◆ **Task item**
If a line in the records below holds the word "ferrite", copy it.

○ ○ ○

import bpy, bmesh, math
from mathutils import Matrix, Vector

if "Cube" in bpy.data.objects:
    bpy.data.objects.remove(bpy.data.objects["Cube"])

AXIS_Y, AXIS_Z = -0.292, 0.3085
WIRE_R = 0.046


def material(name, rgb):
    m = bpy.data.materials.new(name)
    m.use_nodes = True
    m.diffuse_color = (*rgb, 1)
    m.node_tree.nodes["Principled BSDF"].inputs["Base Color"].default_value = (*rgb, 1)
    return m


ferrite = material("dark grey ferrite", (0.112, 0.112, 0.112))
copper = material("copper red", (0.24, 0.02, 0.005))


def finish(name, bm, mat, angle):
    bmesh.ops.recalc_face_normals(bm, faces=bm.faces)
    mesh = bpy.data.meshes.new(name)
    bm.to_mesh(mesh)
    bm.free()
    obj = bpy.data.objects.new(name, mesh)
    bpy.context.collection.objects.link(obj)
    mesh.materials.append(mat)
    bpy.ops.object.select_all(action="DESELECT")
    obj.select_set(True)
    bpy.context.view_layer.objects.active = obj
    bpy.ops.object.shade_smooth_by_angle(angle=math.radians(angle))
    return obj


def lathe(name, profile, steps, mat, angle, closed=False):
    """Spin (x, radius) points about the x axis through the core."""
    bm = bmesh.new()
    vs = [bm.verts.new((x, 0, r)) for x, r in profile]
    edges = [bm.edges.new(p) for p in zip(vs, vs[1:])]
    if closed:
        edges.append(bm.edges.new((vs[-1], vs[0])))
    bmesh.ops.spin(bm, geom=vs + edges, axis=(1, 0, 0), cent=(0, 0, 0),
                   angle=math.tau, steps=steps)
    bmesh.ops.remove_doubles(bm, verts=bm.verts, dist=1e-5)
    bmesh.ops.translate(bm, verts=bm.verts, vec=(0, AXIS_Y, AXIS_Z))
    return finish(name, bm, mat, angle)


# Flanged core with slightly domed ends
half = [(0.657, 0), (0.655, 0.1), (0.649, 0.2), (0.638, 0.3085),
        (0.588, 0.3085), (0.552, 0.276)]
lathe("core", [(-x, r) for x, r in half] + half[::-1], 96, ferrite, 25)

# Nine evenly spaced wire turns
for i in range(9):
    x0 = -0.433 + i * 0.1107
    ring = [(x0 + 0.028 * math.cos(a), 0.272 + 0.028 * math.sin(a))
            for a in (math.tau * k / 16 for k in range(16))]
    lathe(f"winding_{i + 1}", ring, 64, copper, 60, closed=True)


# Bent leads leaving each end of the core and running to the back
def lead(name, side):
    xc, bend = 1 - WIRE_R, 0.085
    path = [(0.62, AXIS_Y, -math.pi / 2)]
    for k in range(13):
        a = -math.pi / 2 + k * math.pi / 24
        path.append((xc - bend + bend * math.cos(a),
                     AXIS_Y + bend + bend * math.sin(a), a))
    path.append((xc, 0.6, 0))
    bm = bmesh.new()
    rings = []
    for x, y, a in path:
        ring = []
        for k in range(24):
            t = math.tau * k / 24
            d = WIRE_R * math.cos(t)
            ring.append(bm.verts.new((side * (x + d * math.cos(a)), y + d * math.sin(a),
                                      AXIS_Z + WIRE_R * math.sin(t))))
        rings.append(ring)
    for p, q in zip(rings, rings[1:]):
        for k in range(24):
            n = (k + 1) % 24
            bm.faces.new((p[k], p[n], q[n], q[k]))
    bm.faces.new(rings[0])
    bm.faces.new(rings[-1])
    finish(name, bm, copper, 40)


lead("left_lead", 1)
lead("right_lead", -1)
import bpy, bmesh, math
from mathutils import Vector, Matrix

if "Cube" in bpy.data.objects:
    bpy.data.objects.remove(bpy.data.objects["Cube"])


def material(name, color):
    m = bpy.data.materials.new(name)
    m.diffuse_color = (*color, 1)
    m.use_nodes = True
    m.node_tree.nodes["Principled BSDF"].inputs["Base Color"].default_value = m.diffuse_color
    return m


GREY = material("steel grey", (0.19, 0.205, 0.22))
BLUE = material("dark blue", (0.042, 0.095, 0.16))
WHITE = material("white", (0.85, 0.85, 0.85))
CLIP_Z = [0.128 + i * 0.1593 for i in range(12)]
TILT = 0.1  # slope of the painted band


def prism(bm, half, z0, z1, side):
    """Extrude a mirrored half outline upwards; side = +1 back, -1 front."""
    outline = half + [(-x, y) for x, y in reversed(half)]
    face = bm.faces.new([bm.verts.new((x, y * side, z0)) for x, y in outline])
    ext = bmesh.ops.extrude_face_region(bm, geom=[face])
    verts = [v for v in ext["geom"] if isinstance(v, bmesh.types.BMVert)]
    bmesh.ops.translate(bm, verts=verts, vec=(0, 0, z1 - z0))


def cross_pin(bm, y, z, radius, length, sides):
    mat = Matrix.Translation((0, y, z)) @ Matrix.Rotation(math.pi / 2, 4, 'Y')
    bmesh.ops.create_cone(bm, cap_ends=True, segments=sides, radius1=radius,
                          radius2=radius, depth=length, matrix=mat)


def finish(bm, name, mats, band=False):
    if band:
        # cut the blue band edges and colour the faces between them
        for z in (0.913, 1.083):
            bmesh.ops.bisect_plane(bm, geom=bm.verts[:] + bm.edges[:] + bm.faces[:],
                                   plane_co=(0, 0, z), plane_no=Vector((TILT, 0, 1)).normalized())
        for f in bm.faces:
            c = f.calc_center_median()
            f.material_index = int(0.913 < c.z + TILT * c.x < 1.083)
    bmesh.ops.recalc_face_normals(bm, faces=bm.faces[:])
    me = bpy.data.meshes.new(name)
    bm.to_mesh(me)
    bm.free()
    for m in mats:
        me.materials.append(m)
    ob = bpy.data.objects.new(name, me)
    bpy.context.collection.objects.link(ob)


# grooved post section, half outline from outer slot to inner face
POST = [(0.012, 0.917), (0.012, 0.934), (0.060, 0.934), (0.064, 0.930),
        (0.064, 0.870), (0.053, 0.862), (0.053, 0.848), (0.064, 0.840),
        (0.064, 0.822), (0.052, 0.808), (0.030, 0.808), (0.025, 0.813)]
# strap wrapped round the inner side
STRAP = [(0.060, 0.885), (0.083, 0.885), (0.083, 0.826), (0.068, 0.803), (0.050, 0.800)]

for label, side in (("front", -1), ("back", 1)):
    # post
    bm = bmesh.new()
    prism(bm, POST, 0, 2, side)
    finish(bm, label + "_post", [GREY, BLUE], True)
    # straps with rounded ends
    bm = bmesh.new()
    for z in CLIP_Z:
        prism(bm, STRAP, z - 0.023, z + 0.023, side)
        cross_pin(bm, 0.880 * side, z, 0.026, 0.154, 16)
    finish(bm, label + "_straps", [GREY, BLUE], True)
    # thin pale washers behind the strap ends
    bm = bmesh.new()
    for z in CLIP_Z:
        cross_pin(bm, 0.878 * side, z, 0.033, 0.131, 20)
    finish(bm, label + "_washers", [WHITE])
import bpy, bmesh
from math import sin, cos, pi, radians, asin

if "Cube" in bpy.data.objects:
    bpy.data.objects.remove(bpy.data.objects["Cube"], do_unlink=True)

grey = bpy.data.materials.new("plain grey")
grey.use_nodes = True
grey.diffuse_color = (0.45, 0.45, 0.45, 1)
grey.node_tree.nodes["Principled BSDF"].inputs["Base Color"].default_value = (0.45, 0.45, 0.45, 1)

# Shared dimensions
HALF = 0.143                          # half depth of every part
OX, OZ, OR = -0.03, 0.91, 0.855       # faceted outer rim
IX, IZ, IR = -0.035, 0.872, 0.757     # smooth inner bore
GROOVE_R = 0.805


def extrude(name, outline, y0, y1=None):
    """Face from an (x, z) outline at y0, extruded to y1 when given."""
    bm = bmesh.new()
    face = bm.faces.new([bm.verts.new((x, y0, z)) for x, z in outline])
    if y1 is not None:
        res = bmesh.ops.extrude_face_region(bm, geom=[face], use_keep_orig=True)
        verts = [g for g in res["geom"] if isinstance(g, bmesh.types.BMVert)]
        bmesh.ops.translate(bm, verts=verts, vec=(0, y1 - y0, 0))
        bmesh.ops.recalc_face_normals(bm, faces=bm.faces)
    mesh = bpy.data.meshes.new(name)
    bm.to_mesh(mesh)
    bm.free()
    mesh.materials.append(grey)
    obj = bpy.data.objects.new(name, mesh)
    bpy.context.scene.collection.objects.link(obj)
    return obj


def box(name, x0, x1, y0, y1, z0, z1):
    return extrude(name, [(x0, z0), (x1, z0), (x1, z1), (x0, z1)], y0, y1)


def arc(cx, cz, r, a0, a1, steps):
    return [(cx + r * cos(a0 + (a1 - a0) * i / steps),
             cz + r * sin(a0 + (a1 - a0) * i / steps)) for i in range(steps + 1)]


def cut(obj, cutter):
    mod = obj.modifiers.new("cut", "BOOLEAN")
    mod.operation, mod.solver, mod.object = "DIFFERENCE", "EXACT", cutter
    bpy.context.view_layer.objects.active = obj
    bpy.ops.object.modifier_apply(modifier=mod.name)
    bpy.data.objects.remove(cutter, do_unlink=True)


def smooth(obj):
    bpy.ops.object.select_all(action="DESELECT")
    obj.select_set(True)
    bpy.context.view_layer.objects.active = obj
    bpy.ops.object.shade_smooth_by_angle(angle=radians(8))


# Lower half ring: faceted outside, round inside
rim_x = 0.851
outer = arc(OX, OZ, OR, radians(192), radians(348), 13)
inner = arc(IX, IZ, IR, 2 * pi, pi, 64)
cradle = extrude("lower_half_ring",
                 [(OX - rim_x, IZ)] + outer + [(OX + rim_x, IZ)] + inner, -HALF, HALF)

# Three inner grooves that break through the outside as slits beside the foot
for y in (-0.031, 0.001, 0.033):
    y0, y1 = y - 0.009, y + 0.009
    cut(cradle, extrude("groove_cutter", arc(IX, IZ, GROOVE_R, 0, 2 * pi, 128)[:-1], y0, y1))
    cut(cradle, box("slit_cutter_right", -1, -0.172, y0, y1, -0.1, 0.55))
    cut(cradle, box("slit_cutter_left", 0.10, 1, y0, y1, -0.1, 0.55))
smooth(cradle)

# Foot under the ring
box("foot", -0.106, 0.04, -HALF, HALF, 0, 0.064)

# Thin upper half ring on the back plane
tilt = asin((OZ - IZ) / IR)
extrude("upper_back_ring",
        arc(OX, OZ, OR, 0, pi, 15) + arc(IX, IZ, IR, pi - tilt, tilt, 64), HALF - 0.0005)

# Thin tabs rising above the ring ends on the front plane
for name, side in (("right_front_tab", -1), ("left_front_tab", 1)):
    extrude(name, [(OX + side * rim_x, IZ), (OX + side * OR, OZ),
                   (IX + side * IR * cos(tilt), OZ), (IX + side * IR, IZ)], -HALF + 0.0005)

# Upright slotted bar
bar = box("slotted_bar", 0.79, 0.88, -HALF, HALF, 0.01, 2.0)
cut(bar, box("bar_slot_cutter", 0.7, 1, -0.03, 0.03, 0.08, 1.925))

○ ○ ○

◆ **Written response**
ferrite = material("dark grey ferrite", (0.112, 0.112, 0.112))
lathe("core", [(-x, r) for x, r in half] + half[::-1], 96, ferrite, 25)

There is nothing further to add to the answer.